[Plain-text document sources]
************
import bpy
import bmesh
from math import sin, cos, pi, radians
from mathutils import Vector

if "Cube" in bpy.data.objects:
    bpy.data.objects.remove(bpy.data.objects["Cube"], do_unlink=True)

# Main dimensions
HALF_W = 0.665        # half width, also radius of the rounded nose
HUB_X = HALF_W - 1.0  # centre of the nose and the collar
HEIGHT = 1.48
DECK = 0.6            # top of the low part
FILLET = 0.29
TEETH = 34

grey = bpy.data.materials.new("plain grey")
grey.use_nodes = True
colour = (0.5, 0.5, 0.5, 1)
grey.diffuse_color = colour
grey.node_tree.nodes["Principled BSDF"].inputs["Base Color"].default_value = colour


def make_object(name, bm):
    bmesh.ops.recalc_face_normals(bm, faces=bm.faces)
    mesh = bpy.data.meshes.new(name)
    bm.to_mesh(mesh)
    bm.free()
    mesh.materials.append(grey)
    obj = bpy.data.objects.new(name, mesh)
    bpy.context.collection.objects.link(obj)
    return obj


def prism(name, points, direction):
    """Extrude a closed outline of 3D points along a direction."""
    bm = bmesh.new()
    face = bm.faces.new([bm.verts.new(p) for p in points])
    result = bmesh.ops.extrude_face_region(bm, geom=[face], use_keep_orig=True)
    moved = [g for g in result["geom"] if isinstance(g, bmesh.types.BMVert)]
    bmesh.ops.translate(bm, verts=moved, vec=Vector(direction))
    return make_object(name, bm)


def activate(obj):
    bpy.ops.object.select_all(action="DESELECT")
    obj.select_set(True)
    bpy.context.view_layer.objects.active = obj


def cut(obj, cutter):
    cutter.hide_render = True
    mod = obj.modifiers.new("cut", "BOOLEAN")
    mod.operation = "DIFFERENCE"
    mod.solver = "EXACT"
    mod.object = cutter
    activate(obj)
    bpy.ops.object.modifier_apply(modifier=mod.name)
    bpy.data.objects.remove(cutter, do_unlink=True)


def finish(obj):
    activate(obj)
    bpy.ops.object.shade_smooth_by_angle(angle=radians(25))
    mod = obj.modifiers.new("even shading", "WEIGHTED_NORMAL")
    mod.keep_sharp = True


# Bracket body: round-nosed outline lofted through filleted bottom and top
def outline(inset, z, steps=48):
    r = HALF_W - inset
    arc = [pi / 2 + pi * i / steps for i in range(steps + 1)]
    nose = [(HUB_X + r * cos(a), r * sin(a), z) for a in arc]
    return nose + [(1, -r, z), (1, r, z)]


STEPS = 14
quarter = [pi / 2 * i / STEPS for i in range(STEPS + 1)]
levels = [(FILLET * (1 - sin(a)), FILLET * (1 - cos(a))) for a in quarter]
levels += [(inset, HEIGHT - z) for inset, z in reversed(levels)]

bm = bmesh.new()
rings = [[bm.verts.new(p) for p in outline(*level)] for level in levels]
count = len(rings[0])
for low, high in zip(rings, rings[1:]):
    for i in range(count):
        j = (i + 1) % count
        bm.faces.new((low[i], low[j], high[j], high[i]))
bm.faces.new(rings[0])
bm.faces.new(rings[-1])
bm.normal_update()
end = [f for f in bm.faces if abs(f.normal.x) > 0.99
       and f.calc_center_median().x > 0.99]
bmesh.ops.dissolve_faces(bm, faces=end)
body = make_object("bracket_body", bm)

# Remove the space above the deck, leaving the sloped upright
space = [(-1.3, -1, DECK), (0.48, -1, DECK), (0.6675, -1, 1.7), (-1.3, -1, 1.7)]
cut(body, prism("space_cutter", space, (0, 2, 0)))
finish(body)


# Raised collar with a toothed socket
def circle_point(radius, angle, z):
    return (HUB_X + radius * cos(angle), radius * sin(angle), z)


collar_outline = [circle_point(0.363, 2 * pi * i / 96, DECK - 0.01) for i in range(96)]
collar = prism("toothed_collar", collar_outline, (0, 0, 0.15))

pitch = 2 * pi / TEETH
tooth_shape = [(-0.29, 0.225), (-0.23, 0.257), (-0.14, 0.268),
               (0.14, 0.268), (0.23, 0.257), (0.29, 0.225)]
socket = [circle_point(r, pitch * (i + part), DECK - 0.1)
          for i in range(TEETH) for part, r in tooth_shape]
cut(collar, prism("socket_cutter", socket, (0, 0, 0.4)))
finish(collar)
************
→ Exercise directions
Your answer should be the exact lines above from the one with "bpy.ops.object.shade_smooth_by_angle(angle=radians(25))" through the one with "quarter = [pi", both included, and nothing besides.

→ The completed task
    bpy.ops.object.shade_smooth_by_angle(angle=radians(25))
    mod = obj.modifiers.new("even shading", "WEIGHTED_NORMAL")
    mod.keep_sharp = True


# Bracket body: round-nosed outline lofted through filleted bottom and top
def outline(inset, z, steps=48):
    r = HALF_W - inset
    arc = [pi / 2 + pi * i / steps for i in range(steps + 1)]
    nose = [(HUB_X + r * cos(a), r * sin(a), z) for a in arc]
    return nose + [(1, -r, z), (1, r, z)]


STEPS = 14
quarter = [pi / 2 * i / STEPS for i in range(STEPS + 1)]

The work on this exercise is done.